What drives violent confrontation between groups in multi-ethnic and multi-confessional societies? Why do some communities in such societies experience conflict, while others remain peaceful? We explore these questions in the context of the 1905 Russian Revolution, which triggered numerous anti-Jewish pogroms. We show that the sharp increase in pogroms after October 1905, when publication of the October Manifesto and accompanying antisemitic propaganda increased feelings of political threat among many non-Jews, was smaller in settlements with relatively large Jewish populations. Our findings suggest that diversity can help to insulate communities from the violence that often accompanies momentous political change.

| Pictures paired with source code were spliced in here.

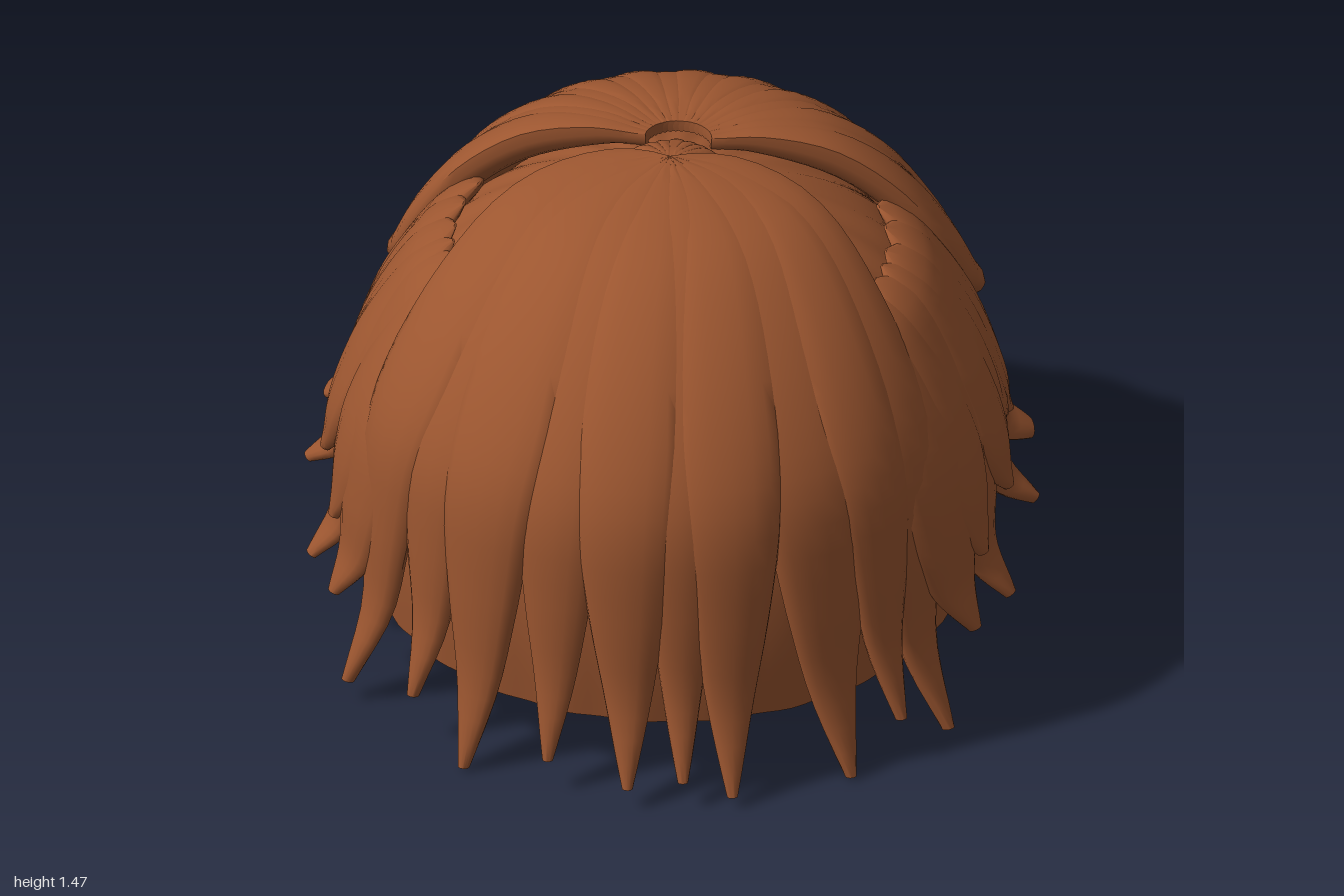
import * as THREE from 'three';
import { toCreasedNormals } from 'three/addons/utils/BufferGeometryUtils.js';

const rad = THREE.MathUtils.degToRad;
const { lerp, smoothstep } = THREE.MathUtils;
const hair = new THREE.MeshStandardMaterial({ color: 0x9c5630 });
hair.name = 'chestnut hair';

// A profile is a curve of (radius, height) running from the crown downwards
const profile = pts => new THREE.CatmullRomCurve3(pts.map(([r, y]) => new THREE.Vector3(r, y, 0)));

function build(name, pos, idx) {
  const g = new THREE.BufferGeometry();
  g.setAttribute('position', new THREE.Float32BufferAttribute(pos, 3));
  g.setIndex(idx);
  const mesh = new THREE.Mesh(toCreasedNormals(g, 0.9), hair);
  mesh.name = name;
  return mesh;
}

// A tapering lock lying on a dome: azimuth is measured from +z towards +x.
// fan widens its azimuth towards the crown; flat pressed section there turns round lower down.
function lock(name, o) {
  const { path, a0, a1 = a0, half, thick = 0.045, under = 0.04, cz = 0, sx = 1,
    taper = 0.5, tip = 0.015, roundTop = false, lift = 0, fan = 0 } = o;
  const curve = profile(path), N = 28, M = 16, pos = [], idx = [];
  for (let i = 0; i <= N; i++) {
    const t = i / N, p = curve.getPoint(t), d = curve.getTangent(t);
    const u = Math.max(0, (t - taper) / (1 - taper));
    const open = roundTop ? Math.sqrt(Math.min(1, t / 0.12 + 0.01)) : 1;
    const spread = 1 + fan * Math.max(0, 1 - t / 0.65) ** 2.7;
    const w = lerp(rad(half), tip, Math.pow(u, 1.3)) * open * spread;
    const grow = (roundTop ? open : 0.45 + 0.55 * smoothstep(t, 0, 0.3)) * lerp(1, 0.4, u * u);
    const a = lerp(rad(a0), rad(a1), t * t) * spread;
    const round = roundTop ? 0.7 : lerp(0.2, 0.9, smoothstep(t, 0.2, 0.75));
    for (let j = 0; j < M; j++) {
      const f = j / M * Math.PI * 2, s = Math.cos(f), k = Math.sin(f);
      const n = lift * smoothstep(t, 0.1, 0.5) + grow * (k > 0 ? thick * Math.pow(k, round) : under * k);
      const r = p.x - d.y * n, y = p.y + d.x * n, b = a + s * w;
      pos.push(Math.sin(b) * r * sx, y, Math.cos(b) * r + cz);
    }
  }
  for (let i = 0; i < N; i++) for (let j = 0; j < M; j++) {
    const k = (j + 1) % M, A = i * M + j, B = i * M + k;
    idx.push(A, B, A + M, B, B + M, A + M);
  }
  for (let j = 1; j < M - 1; j++) {
    idx.push(0, j + 1, j, N * M, N * M + j, N * M + j + 1);
  }
  return build(name, pos, idx);
}

// Inner shell with a face opening towards -z
function cap() {
  const c = profile([[0, 1.38], [0.2, 1.365], [0.42, 1.28], [0.62, 1.13], [0.75, 0.92], [0.81, 0.68], [0.82, 0.42], [0.79, 0.12]]);
  const U = 144, V = 28, pos = [], idx = [];
  for (let j = 0; j <= U; j++) {
    const a = j / U * Math.PI * 2, deg = 180 - Math.abs(180 - j / U * 360);
    const hem = 0.18 + 0.87 * smoothstep(deg, 70, 138);
    let lo = 0, hi = 1;
    for (let n = 0; n < 24; n++) {
      const m = (lo + hi) / 2;
      if (c.getPoint(m).y > hem) lo = m; else hi = m;
    }
    for (let i = 0; i <= 2 * V + 1; i++) {
      const outer = i <= V, t = lo * (outer ? i : 2 * V + 1 - i) / V;
      const p = c.getPoint(t), d = c.getTangent(t);
      // Fine combed ripples on the outside only
      const n = outer ? 0.004 * Math.cos(a * 24) * smoothstep(t, 0.05, 0.3) : -0.035;
      const r = Math.max(0, p.x - d.y * n);
      pos.push(Math.sin(a) * r, p.y + d.x * n, Math.cos(a) * r);
    }
  }
  const R = 2 * V + 2;
  for (let j = 0; j < U; j++) for (let i = 0; i < R - 1; i++) {
    const A = j * R + i, B = A + R;
    idx.push(A, A + 1, B, B, A + 1, B + 1);
  }
  return build('innerCap', pos, idx);
}

export function createModel() {
  const model = new THREE.Group();
  model.name = 'hair';
  model.add(cap());
  const part = name => {
    const g = new THREE.Group();
    g.name = name;
    model.add(g);
    return g;
  };

  // Long panel: [base azimuth, tip azimuth, tip height, half width, tip radius]
  const longLocks = part('longPanel');
  [[-53, -58, 0.06, 12, 0.95], [-42, -42, 0.15, 11, 0.93], [-29, -30, 0.01, 12, 0.93], [-15, -15, 0.1, 10, 0.92],
    [-3, -1, 0.06, 11, 0.94], [8, 8, 0.08, 9, 0.94], [18, 16, 0.03, 11, 0.94], [33, 37, 0.01, 13, 0.94],
    [45, 47, 0.13, 10, 0.93], [53, 57, 0.03, 12, 0.96]]
    .forEach(([a0, a1, y, half, r], i) => longLocks.add(lock('longLock', {
      a0, a1, half, under: 0.05, lift: i % 2 ? 0 : 0.014, fan: 1.05,
      path: [[0, 1.455], [0.2, 1.425], [0.4, 1.355], [0.58, 1.22], [0.735, 1.03], [0.83, 0.83],
        [0.855, lerp(0.83, y, 0.36)], [0.87, lerp(0.83, y, 0.7)], [r, y]],
    })));

  // Side locks with rounded tops, mirrored
  const sides = part('sideLocks');
  for (const m of [-1, 1]) {
    [[62, 65, 0.27, 12, 0.94], [77, 76, 0.28, 12, 0.97], [69, 71, 0.45, 9, 0.91], [91, 93, 0.4, 13, 0.98],
      [84, 85, 0.52, 9, 0.91], [102, 106, 0.48, 12, 0.98], [112, 109, 0.5, 11, 0.92]]
      .forEach(([a0, a1, y, half, r], i) => sides.add(lock('sideLock', {
        a0: m * a0, a1: m * a1, half, roundTop: true, under: 0.03,
        taper: i > 4 ? 0.62 : 0.5, tip: i > 4 ? 0.05 : 0.02, lift: i % 2 ? 0 : 0.014,
        path: [[0.58, 1.2], [0.69, 1.07], [0.78, 0.91], [0.835, 0.76], [0.865, lerp(0.76, y, 0.4)],
          [0.885, lerp(0.76, y, 0.75)], [r, y]],
      })));
  }

  // Fringe over the face opening
  const fringe = part('fringe');
  const tips = [0.55, 0.7, 0.46, 0.69, 0.54, 0.66, 0.51, 0.6, 0.8];
  for (let i = -8; i <= 8; i++) {
    const y = tips[Math.abs(i)], edge = Math.abs(i) === 8;
    fringe.add(lock('fringeLock', {
      a0: 180 + i * 9.4, a1: 180 + i * (edge ? 8.9 : 9.4), half: edge ? 9 : 7.5,
      cz: -0.21, sx: 1.12, thick: 0.04, under: edge ? 0.06 : 0.035,
      taper: edge ? 0.5 : 0.6, lift: i % 2 ? 0 : 0.01,
      path: [[0.08, 1.375], [0.2, 1.37], [0.37, 1.31], [0.52, 1.18], [0.63, 1.01], [0.69, 0.88],
        [0.715, lerp(0.88, y, 0.5)], [0.695, y]],
    }));
  }

  // Small fan of strands at the crown
  const crown = part('crownTuft');
  for (let i = -3; i <= 3; i++) {
    crown.add(lock('crownStrand', {
      a0: 180 + i * 13, half: 10, thick: 0.012, under: 0.07, taper: 0.7, tip: 0.08,
      path: [[0, 1.455], [0.07, 1.44], [0.14, 1.415], [0.2 - Math.abs(i) * 0.01, 1.39]],
    }));
  }
  return model;
}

Scott Gehlbach is a professor in the Department of Political Science and Harris School of Public Policy at the University of Chicago. A political economist and comparativist, Gehlbach’s work is motivated by the contemporary and historical experience of Russia, Ukraine, and other postcommunist states. He has made numerous contributions to the study of autocracy, economic reform, political connections, and other important topics in political economy. Known for employing a wide range of methods in his research, Gehlbach has contributed to graduate education through his widely used textbook Formal Models of Domestic Politics. He is the author or coauthor of many articles in top journals, including the American Political Science Review, the American Journal of Political Science, and the Journal of Politics; the award-winning monograph Representation Through Taxation: Revenue, Politics, and Development in Postcommunist States; and the forthcoming Cambridge Element Reform and Rebellion in Weak States.